Reproduce the records below exactly, but only between the lines holding "mod.use_mirror_merge = False" and "vs = [bm.verts.new(p) for p in pts]", inclusive.

> **DATA LISTING**
..............................
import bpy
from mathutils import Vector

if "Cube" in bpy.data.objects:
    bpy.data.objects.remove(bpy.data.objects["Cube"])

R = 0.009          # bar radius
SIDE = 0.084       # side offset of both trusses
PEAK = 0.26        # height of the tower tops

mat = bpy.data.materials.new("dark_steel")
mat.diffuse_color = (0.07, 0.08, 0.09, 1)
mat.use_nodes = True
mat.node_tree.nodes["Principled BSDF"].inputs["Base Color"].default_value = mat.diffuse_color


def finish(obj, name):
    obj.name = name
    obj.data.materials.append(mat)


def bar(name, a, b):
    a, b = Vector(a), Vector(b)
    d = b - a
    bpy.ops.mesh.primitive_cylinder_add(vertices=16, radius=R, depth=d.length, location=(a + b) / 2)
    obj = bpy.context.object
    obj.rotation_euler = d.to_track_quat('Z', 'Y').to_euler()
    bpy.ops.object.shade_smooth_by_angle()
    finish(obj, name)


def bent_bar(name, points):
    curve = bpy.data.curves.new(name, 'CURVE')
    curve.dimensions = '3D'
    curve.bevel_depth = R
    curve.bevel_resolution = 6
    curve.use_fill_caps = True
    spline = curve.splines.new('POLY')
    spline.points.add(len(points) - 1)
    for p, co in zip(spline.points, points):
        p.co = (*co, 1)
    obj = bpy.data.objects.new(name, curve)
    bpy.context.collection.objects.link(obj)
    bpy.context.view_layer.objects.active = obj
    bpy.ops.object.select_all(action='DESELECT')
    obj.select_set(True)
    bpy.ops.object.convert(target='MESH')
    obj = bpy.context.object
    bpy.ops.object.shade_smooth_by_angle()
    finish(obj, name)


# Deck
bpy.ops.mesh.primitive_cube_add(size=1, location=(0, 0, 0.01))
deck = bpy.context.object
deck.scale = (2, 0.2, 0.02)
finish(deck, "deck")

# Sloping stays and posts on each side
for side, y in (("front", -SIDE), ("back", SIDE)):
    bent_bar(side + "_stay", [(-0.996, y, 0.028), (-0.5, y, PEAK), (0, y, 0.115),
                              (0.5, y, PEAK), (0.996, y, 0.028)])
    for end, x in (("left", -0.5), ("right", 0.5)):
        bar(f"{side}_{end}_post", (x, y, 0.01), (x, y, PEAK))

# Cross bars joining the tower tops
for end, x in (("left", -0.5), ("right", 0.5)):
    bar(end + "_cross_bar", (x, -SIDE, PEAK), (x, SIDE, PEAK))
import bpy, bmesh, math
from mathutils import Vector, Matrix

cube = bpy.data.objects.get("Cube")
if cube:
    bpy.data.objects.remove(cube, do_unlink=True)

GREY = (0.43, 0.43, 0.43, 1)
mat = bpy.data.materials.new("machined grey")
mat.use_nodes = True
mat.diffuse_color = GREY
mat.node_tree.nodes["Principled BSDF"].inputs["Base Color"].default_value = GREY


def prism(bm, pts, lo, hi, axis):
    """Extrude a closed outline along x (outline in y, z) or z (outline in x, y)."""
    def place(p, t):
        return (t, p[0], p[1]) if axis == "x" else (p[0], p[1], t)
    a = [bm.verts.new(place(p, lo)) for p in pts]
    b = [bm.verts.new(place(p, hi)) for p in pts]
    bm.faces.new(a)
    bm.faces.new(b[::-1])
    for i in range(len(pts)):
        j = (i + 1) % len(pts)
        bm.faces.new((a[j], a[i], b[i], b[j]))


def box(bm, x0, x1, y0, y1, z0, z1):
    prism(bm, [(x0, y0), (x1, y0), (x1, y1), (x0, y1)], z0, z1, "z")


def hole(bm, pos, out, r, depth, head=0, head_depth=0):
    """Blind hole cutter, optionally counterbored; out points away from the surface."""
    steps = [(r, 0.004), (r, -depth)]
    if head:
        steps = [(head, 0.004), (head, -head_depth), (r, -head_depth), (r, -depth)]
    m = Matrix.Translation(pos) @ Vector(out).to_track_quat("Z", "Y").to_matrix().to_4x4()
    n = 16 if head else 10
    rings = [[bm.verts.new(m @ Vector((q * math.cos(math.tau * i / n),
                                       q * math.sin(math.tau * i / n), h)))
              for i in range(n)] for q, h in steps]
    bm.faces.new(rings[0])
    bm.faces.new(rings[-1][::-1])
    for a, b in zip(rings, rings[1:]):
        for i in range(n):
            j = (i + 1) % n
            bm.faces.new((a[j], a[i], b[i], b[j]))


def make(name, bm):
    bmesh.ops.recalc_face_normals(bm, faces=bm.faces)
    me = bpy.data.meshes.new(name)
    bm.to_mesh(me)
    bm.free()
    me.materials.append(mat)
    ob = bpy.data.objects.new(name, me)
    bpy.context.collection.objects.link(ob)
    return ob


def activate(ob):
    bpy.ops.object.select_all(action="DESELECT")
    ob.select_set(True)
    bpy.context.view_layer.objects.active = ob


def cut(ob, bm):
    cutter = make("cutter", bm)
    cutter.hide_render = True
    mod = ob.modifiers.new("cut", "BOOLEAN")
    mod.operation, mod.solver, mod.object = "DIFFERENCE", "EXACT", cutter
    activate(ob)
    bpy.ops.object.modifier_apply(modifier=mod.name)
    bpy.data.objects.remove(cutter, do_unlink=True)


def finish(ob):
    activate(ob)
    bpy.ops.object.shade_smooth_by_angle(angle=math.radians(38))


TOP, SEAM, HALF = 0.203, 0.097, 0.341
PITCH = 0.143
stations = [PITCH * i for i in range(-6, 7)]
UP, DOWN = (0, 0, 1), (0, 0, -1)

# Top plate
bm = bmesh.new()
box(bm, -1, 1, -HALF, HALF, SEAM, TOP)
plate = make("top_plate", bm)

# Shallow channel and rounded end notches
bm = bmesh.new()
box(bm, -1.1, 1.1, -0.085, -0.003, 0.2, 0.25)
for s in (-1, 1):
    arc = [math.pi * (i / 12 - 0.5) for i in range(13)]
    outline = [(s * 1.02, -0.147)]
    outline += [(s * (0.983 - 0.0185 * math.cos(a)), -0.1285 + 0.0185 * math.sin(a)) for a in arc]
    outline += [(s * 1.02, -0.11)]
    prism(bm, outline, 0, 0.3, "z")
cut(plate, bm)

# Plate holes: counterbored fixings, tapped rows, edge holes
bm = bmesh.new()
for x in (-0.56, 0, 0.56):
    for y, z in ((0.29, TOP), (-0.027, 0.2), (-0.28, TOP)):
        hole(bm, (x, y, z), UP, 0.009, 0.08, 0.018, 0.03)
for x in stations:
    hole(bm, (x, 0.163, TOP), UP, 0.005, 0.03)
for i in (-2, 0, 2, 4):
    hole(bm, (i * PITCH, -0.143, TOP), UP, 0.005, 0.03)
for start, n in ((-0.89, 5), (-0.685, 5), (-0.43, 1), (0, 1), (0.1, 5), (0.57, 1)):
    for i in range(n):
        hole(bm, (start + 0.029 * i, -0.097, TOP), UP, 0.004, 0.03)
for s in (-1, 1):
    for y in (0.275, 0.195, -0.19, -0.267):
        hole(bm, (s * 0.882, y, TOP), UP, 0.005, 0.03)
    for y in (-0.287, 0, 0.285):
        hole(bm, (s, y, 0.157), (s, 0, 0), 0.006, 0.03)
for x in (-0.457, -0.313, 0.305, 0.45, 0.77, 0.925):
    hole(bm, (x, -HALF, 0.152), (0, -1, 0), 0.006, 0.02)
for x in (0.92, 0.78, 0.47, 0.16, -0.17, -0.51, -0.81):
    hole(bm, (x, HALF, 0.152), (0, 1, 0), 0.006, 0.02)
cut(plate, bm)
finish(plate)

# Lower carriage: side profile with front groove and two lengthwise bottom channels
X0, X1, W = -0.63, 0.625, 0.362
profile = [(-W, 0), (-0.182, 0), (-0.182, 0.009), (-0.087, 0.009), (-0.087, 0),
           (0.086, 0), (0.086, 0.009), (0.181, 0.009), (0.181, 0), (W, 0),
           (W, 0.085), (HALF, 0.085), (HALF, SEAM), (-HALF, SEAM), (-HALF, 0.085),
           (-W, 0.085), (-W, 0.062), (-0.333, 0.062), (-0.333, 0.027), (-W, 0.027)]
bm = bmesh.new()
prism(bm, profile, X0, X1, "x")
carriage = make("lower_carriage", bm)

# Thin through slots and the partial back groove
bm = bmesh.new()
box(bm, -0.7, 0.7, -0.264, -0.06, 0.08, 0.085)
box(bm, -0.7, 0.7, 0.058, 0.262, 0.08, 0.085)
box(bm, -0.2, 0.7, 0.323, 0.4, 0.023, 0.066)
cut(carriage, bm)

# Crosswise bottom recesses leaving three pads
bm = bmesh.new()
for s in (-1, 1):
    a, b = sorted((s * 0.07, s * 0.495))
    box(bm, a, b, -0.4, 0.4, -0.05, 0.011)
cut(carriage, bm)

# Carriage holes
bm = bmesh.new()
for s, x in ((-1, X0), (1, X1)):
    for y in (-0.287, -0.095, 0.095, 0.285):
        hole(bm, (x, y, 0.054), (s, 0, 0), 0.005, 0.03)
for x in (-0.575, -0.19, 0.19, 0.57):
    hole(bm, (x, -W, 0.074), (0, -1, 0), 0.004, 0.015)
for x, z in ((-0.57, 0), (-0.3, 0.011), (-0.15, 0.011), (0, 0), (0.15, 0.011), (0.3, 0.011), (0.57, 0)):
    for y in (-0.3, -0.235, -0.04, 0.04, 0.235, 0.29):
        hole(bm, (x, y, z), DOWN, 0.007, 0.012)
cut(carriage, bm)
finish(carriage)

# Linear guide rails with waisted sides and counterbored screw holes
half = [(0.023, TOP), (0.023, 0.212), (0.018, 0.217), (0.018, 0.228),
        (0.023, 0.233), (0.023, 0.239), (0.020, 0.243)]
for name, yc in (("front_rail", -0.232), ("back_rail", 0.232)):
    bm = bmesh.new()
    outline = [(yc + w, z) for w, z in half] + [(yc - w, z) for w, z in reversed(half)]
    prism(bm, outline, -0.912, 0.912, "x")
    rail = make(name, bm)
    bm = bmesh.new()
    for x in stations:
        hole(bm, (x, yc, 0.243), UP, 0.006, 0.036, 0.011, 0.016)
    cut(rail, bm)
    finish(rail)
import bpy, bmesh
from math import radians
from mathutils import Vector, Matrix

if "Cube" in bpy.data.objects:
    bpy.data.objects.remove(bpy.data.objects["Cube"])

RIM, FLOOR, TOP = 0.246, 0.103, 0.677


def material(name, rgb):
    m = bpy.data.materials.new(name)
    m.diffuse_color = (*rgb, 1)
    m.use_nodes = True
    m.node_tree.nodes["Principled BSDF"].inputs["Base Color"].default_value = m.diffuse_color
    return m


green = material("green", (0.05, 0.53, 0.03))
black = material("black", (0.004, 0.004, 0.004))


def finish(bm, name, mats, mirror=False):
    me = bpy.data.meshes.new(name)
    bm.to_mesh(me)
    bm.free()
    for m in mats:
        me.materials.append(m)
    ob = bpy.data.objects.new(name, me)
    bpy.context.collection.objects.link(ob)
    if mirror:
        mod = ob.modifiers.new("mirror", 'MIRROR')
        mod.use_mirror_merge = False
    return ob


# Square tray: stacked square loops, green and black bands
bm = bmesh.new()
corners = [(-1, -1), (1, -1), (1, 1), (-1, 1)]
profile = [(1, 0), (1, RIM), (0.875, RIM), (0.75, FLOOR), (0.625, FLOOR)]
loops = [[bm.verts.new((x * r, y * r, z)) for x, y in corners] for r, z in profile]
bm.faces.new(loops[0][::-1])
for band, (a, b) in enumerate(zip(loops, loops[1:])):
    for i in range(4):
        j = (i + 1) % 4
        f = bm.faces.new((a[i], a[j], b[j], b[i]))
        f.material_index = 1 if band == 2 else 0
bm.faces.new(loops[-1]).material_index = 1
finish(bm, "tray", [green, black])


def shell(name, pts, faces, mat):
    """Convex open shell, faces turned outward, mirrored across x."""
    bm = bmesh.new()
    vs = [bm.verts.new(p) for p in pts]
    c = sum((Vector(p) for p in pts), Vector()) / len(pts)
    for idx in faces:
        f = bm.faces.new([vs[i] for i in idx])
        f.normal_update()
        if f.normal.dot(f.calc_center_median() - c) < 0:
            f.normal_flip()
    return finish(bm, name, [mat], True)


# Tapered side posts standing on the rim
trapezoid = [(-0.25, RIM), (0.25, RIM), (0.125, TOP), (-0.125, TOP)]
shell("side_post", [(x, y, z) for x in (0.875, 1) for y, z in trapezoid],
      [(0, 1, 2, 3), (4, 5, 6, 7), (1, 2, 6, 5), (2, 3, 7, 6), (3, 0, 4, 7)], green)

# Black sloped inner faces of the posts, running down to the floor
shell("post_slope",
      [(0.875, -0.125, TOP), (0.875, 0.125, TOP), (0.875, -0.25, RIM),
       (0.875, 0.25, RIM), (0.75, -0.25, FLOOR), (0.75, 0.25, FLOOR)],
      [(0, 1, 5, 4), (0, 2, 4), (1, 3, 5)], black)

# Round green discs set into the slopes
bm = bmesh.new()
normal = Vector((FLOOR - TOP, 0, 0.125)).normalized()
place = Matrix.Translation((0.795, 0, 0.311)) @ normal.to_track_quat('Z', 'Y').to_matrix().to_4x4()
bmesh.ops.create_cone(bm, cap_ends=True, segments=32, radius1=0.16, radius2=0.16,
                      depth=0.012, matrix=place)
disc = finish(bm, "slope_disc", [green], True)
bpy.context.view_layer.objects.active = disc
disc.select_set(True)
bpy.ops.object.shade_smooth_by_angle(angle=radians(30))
..............................
> **RESPONSE**
        mod.use_mirror_merge = False
    return ob


# Square tray: stacked square loops, green and black bands
bm = bmesh.new()
corners = [(-1, -1), (1, -1), (1, 1), (-1, 1)]
profile = [(1, 0), (1, RIM), (0.875, RIM), (0.75, FLOOR), (0.625, FLOOR)]
loops = [[bm.verts.new((x * r, y * r, z)) for x, y in corners] for r, z in profile]
bm.faces.new(loops[0][::-1])
for band, (a, b) in enumerate(zip(loops, loops[1:])):
    for i in range(4):
        j = (i + 1) % 4
        f = bm.faces.new((a[i], a[j], b[j], b[i]))
        f.material_index = 1 if band == 2 else 0
bm.faces.new(loops[-1]).material_index = 1
finish(bm, "tray", [green, black])


def shell(name, pts, faces, mat):
    """Convex open shell, faces turned outward, mirrored across x."""
    bm = bmesh.new()
    vs = [bm.verts.new(p) for p in pts]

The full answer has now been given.